Int J Oral Maxillofac Implants 28 (2013), No. 6 20. Dec. 2013
Int J Oral Maxillofac Implants 28 (2013), No. 6 (20.12.2013)
Page 1470-1482, doi:10.11607/jomi.2945, PubMed:24278914
Long-term Outcome of One-Piece Implants. Part II: Prosthetic Outcomes. A Systematic Literature Review with Meta-Analysis
Barrachina-Díez, José M. / Tashkandi, Esam / Stampf, Susanne / Att, Wael
Purpose: To evaluate the long-term clinical performance of prosthetic reconstructions on one-piece implants, with a focus on technical and biological complications.
Materials and Methods: An electronic MEDLINE search complemented by a manual search was conducted to identify randomized and prospective controlled clinical trials on one-piece implants. Additional inclusion criteria were a mean follow-up period of at least 5 years and an inception cohort where more than 80% of the enrolled patients remained in the study at the 5- or 10-year observation point.
Results: Sixty-six studies from an initial yield of 597 titles were selected, and the data were extracted.

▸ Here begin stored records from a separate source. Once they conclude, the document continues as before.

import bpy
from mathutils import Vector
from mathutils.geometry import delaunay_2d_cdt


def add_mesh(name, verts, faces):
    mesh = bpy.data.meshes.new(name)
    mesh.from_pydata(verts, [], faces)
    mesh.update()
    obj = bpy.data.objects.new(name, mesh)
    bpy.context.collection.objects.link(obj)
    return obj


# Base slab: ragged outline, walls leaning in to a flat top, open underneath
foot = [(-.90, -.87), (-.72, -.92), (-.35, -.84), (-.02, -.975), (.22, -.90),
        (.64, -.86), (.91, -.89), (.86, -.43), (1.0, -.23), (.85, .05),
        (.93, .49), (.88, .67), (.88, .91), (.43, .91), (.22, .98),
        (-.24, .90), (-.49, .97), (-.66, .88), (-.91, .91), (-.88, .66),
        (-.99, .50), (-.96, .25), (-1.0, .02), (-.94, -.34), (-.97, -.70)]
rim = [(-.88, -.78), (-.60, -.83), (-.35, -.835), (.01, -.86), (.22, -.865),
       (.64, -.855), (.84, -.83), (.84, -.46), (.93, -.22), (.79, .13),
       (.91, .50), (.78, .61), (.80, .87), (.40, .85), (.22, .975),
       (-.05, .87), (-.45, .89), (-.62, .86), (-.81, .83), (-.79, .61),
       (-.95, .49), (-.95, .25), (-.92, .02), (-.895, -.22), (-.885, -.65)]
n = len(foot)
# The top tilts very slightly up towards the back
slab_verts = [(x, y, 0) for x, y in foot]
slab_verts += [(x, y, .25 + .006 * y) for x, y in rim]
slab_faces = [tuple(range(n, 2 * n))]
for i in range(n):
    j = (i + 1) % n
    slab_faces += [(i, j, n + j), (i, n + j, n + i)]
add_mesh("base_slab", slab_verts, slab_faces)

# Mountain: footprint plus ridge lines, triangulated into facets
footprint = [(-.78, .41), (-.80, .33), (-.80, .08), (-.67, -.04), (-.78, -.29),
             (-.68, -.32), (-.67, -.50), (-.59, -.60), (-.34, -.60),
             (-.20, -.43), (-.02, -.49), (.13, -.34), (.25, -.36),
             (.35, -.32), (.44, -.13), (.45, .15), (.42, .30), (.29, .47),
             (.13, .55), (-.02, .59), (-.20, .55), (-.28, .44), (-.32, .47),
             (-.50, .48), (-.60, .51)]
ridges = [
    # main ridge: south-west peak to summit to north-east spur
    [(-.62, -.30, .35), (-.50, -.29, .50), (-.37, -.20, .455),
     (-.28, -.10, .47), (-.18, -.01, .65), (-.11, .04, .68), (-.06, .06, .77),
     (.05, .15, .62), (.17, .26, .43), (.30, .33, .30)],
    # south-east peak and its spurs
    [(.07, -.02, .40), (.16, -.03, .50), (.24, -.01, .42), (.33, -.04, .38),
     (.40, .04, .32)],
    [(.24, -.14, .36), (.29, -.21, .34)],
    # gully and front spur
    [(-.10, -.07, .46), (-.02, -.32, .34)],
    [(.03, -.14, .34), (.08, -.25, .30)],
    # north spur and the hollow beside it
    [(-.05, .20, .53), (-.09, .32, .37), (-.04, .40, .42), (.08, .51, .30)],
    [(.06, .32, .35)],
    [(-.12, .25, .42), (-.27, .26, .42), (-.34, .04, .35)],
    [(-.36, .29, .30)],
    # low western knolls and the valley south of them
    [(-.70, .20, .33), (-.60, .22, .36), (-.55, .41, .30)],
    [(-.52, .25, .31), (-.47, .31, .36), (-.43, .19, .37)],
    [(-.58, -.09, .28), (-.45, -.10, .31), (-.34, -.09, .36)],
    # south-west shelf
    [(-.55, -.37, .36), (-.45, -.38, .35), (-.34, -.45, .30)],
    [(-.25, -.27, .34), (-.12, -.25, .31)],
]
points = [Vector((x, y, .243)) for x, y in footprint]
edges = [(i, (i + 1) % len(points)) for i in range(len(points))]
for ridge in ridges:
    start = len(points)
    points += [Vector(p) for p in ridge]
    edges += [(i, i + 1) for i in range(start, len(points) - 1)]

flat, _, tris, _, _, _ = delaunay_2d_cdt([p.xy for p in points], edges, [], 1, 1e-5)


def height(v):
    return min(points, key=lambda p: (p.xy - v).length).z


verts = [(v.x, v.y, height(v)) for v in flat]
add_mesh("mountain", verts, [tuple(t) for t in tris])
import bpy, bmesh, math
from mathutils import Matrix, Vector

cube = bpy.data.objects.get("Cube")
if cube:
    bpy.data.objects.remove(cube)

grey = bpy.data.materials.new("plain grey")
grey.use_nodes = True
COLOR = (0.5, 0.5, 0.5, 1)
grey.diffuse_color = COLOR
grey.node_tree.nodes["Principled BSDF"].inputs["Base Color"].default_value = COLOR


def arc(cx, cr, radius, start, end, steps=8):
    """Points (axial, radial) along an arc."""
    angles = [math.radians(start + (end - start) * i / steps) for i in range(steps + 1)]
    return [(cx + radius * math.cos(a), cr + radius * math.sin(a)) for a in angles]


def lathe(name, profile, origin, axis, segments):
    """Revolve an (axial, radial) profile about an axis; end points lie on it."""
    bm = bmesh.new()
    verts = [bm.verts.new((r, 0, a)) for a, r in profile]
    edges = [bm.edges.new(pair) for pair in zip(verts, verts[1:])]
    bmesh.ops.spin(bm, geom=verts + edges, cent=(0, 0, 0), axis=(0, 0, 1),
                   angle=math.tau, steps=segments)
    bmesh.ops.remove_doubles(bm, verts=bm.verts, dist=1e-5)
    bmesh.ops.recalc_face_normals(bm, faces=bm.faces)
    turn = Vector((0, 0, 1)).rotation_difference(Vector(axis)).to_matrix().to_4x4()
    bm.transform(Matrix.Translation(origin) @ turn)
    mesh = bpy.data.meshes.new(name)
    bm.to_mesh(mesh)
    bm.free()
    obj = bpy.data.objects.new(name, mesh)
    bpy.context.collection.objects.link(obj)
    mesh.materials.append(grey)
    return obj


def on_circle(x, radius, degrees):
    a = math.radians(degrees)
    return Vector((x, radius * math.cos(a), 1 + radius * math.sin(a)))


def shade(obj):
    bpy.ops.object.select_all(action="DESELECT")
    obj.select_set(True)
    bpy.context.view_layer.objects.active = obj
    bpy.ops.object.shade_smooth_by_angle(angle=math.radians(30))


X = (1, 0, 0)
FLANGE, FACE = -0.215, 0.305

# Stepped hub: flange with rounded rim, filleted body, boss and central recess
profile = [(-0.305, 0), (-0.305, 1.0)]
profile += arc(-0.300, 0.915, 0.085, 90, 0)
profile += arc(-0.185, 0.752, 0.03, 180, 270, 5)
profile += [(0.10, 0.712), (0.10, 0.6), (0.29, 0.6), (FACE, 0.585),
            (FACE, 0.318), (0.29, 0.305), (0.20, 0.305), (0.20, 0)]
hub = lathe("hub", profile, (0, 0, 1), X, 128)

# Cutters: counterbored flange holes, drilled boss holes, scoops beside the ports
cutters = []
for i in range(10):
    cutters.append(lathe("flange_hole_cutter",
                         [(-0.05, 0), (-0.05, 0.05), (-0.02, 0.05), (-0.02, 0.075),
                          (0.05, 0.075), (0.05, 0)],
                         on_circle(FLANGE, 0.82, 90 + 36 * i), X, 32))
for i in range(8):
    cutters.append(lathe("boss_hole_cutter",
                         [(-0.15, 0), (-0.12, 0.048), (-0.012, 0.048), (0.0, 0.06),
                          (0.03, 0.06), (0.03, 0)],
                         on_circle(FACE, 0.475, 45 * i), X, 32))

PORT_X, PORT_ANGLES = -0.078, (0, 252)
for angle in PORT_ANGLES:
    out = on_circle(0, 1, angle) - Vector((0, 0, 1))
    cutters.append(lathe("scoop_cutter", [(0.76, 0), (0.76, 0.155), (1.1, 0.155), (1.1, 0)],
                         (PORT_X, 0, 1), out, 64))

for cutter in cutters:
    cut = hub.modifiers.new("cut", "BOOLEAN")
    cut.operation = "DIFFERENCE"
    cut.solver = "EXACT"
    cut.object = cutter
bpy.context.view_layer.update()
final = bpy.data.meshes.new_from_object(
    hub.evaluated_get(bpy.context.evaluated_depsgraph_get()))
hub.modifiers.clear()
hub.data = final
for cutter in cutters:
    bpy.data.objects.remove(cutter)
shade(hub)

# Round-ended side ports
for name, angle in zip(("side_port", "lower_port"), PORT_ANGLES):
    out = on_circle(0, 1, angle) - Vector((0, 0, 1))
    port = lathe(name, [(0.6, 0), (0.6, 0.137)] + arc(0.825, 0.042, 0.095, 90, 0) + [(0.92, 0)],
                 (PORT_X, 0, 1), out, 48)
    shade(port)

Of the full-text articles examined, 46 were excluded and a total of 20 articles were finally selected. All studies were published between 1995 and 2011. Two different study designs were identified: 4 randomized controlled trials and 16 prospective cohort studies. The studies were analyzed and classified according to study type, patient characteristics, prosthetic characteristics, and biologic and technical complications after 5 and 10 years. The meta-analysis of the included studies showed a prosthetic survival rate for one-piece, one-part implants of 82.81% after 5 years and 97.85% and 98.24% in two-part implants after 5 and 10 years, respectively. Although the prosthetic survival rates were high, complications were frequent: complications of the suprastructure (18.44% to 18.75%), screw loosening/fracture (7.64%), soft-tissue complications (4.69% to 8.25%), sensory disturbances (0.36% to 6.25%), implant loss before loading (0% to 0.23%) and during function (1.10% to 3.21%), and implant fracture (0.0004%).
Conclusion: Within the limits of this systematic review, it can be concluded that despite high long-term prosthetic survival rates, technical and biologic complications are frequent in one-piece implants, both in one-part and two-part designs. Further randomized clinical trials are needed to provide more information about the outcome of different variables associated with this type of implant design.